By Nick Italiano
When I began designing the Wilderness Skills Fundamentals program I thought about what someone with little to no experience in the outdoors needed to be safe and begin building towards being an accomplished outdoors person, as well as the mistakes I’ve seen many novices make. I wanted to develop a program that would help people not only develop the basic skills they need but also avoid spending money on equipment that they didn’t need or couldn’t use.
I decided on creating a three prong approach in order of importance.
2. Skill Set
3. Gear Set
I started with mindset, because as with anything, the individuals state of mind is the key to success or failure. This has nothing to do with intelligence, but rather it is training your brain to prioritize certain things, identify potential threats, and fully utilizing our senses to avoid those threats.
The first part of mindset is knowing yourself. Taking a mental inventory of how you react to high stress situations, how aware you are of your surroundings, and understanding how you react to risk taking. By making an honest assessment of yourself you can begin to identify areas in which you need to improve upon to ensure that you can be safe and truly take in all the amazing things the great outdoors has to offer.
The second part involves using that honest self assessment and improving in areas where there may be deficiencies. From experience with many people some common areas of improvement are situational awareness, proper planning, memory, remaining calm in emergency and high stress situations, reducing risk taking behaviors, and general mindfulness and being present.
An additional area that I include in mindset is the utilization of our senses to identify and avoid hazards. If you lack any skills and any equipment you must rely on what you have available to you and that your senses to identify terrain and environmental hazards.

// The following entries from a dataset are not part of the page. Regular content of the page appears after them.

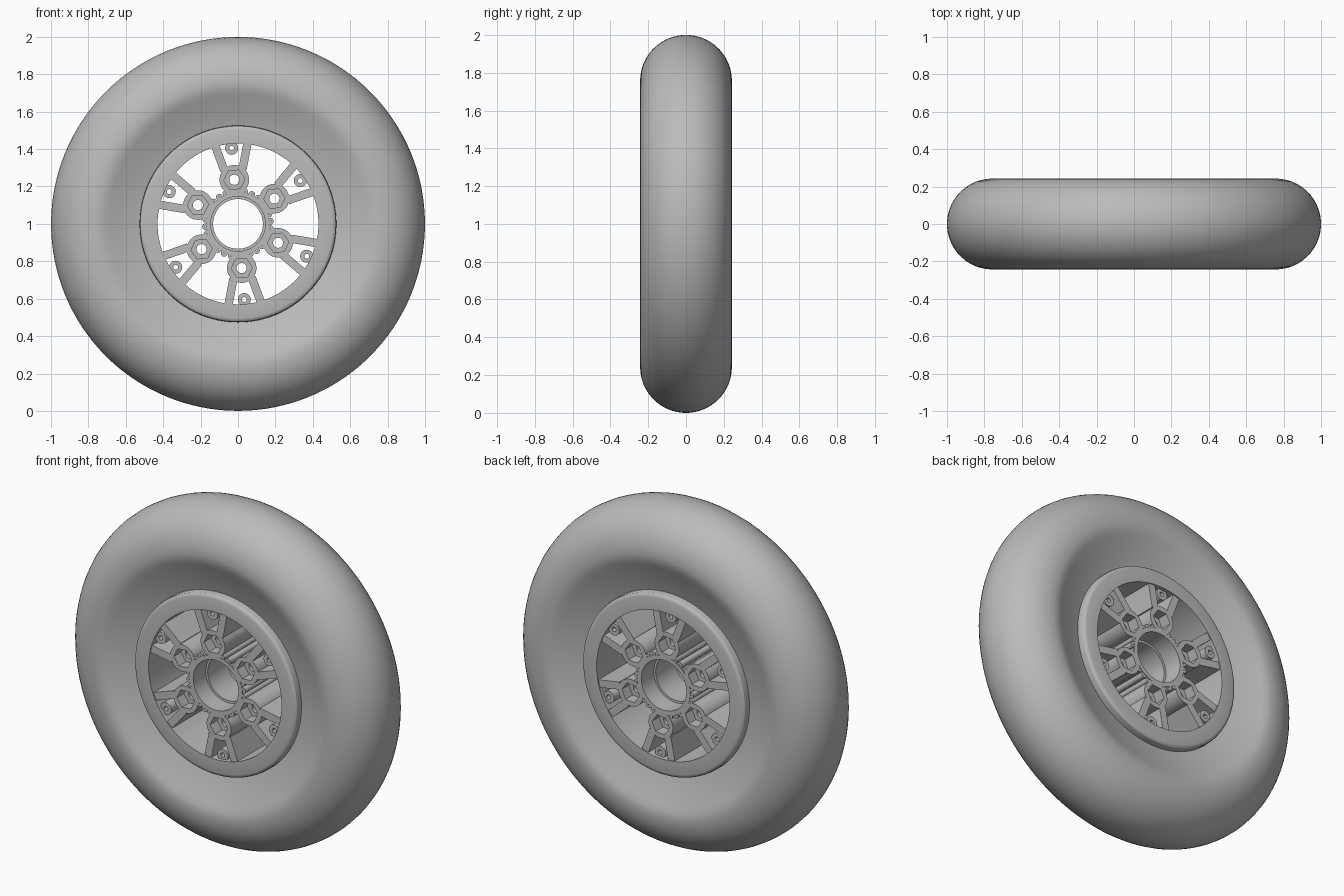
import bpy, bmesh, math
from mathutils import Vector

if "Cube" in bpy.data.objects:
    bpy.data.objects.remove(bpy.data.objects["Cube"], do_unlink=True)

CENTRE_Z = 1.0
TILT = math.radians(34.8)      # angle of the first spoke group
FACE = 0.205                   # half depth of the wheel centre

grey = bpy.data.materials.new("plain grey")
grey.use_nodes = True
grey.diffuse_color = (0.5, 0.5, 0.5, 1)
grey.node_tree.nodes["Principled BSDF"].inputs["Base Color"].default_value = (0.5, 0.5, 0.5, 1)


def finish(name, bm):
    bmesh.ops.recalc_face_normals(bm, faces=bm.faces)
    mesh = bpy.data.meshes.new(name)
    bm.to_mesh(mesh)
    bm.free()
    mesh.materials.append(grey)
    obj = bpy.data.objects.new(name, mesh)
    bpy.context.collection.objects.link(obj)
    bpy.ops.object.select_all(action='DESELECT')
    obj.select_set(True)
    bpy.context.view_layer.objects.active = obj
    bpy.ops.object.shade_smooth_by_angle(angle=math.radians(30))
    return obj


def polar(radius, angle, side=0.0):
    """Point in the wheel plane, shifted sideways across the radius."""
    c, s = math.cos(angle), math.sin(angle)
    return Vector((radius * c - side * s, 0, CENTRE_Z + radius * s + side * c))


def lathe(name, profile, centre, segs, turn=0.0):
    """Closed (radius, y) profile spun about y; a third item marks a hexagonal ring."""
    bm = bmesh.new()
    rings = []
    for radius, y, *hexagon in profile:
        ring = []
        for i in range(segs):
            a = math.tau * i / segs
            r = radius
            if hexagon:
                r *= math.cos(math.pi / 6) / math.cos(a % (math.pi / 3) - math.pi / 6)
            ring.append(bm.verts.new(centre + Vector((r * math.cos(a + turn), y, r * math.sin(a + turn)))))
        rings.append(ring)
    for j, ring in enumerate(rings):
        after = rings[(j + 1) % len(rings)]
        for i in range(segs):
            k = (i + 1) % segs
            bm.faces.new((ring[i], ring[k], after[k], after[i]))
    return finish(name, bm)


def mirrored(half):
    """Complete a profile given from the front side to the middle."""
    return half + [(p[0], -p[1], *p[2:]) for p in reversed(half)]


def bar(name, start, end, width, depth):
    """Straight bar in the wheel plane, full depth across y."""
    bm = bmesh.new()
    along = (end - start).normalized()
    across = Vector((-along.z, 0, along.x)) * width / 2
    corners = [start + across, start - across, end - across, end + across]
    front = [bm.verts.new(c + Vector((0, -depth, 0))) for c in corners]
    face = bm.faces.new(front)
    new = bmesh.ops.extrude_face_region(bm, geom=[face])["geom"]
    bmesh.ops.translate(bm, vec=(0, 2 * depth, 0),
                        verts=[v for v in new if isinstance(v, bmesh.types.BMVert)])
    return finish(name, bm)


hub_centre = Vector((0, 0, CENTRE_Z))

# Tyre: round tread running into dished sidewalls
half_tyre = [(0.49, -0.155), (0.53, -0.165), (0.6, -0.19), (0.66, -0.213),
             (0.69, -0.226), (0.715, -0.236), (0.735, -0.241)]
for i in range(13):
    a = math.pi / 2 * (1 - i / 12.5)
    half_tyre.append((0.757 + 0.243 * math.cos(a), -0.243 * math.sin(a)))
lathe("tyre", mirrored(half_tyre), hub_centre, 128)

# Rim: barrel with a rounded outer lip
half_rim = [(0.43, -0.212), (0.505, -0.212), (0.516, -0.209), (0.523, -0.202),
            (0.526, -0.19), (0.526, -0.15)]
lathe("rim", mirrored(half_rim), hub_centre, 96)

# Hub: tube with a bearing seat on each side
half_hub = [(0.133, -0.09), (0.146, -0.09), (0.146, -FACE), (0.17, -FACE)]
outer = [(r, y) for r, y in half_hub]
lathe("hub", mirrored(outer), hub_centre, 64)

for n in range(6):
    angle = TILT + n * math.pi / 3

    # Bolt boss: hexagonal pocket at both ends of a through hole
    half_boss = [(0.027, -0.14), (0.057, -0.14, True), (0.057, -FACE, True), (0.079, -FACE)]
    lathe(f"bolt_boss_{n + 1}", mirrored(half_boss), polar(0.237, angle), 36, angle + math.pi / 6)

    # Pair of spokes spreading from the boss to the rim
    for label, side in (("a", 1), ("b", -1)):
        bar(f"spoke_{n + 1}{label}", polar(0.29, angle, side * 0.049),
            polar(0.438, angle, side * 0.09), 0.044, FACE)

    # Small screw lug on the inside of the rim
    lug = mirrored([(0.013, -0.19), (0.035, -0.19)])
    lathe(f"screw_lug_{n + 1}", lug, polar(0.406, angle), 24)

    # Ribs around the hub between the bosses
    for k in (-1, 0, 1):
        spot = polar(0.174, angle + math.pi / 6 + k * math.radians(13))
        rib = mirrored([(0.003, -FACE + 0.002), (0.018, -FACE + 0.002)])
        lathe(f"hub_rib_{n + 1}_{k + 2}", rib, spot, 16)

Your skill Set is something that you will spend your life developing and improving upon. My goal is to help people get the basics down so that they can operate safely and efficiently. Some of the basic skills people need include:
1. Making Fire
2. Getting Clean Drinking Water
3. Basic Shelter
4. Basic First Aid
5. Basic Food Fundamentals
6. Basic Equipment Maintenance
7. Wild Animal, Plant, and Fungi Safety
While this is not an full list of what the course will cover these basic skills will help keep you safe and provide a solid foundation to build upon over a lifetime of outdoor adventures.
Now that we have a solid mindset and a foundation in basic wilderness survival skills we can talk about gear. The most common mistake novice outdoors people make is they start with gear and they either buy things they don’t need or buy things they don’t know how to use. This is not only a waste of money, but leads people into a false sense of security.
This section will focus on guiding individuals to find the right gear for them based on their planned activities, environment, and level of skill. It will also provide guidance on how to properly utilize many essential pieces of equipment.
BRINING IT ALL TOGETHER
I believe with theses three core competencies, a novice outdoors person will have what they need to be safe and enjoy the great outdoors, as well as have a solid foundation to build on.
There is a wealth of skills that people may aquire including primitive fire, bushcraft, foraging, hunting, herbalism, and so many more. While we will touch upon many of these during the course, most of them will require years of study and practice to master. Being a competent outdoors person is not a race and it certainly isn’t a competition with others.
Stay safe, Stay Wild!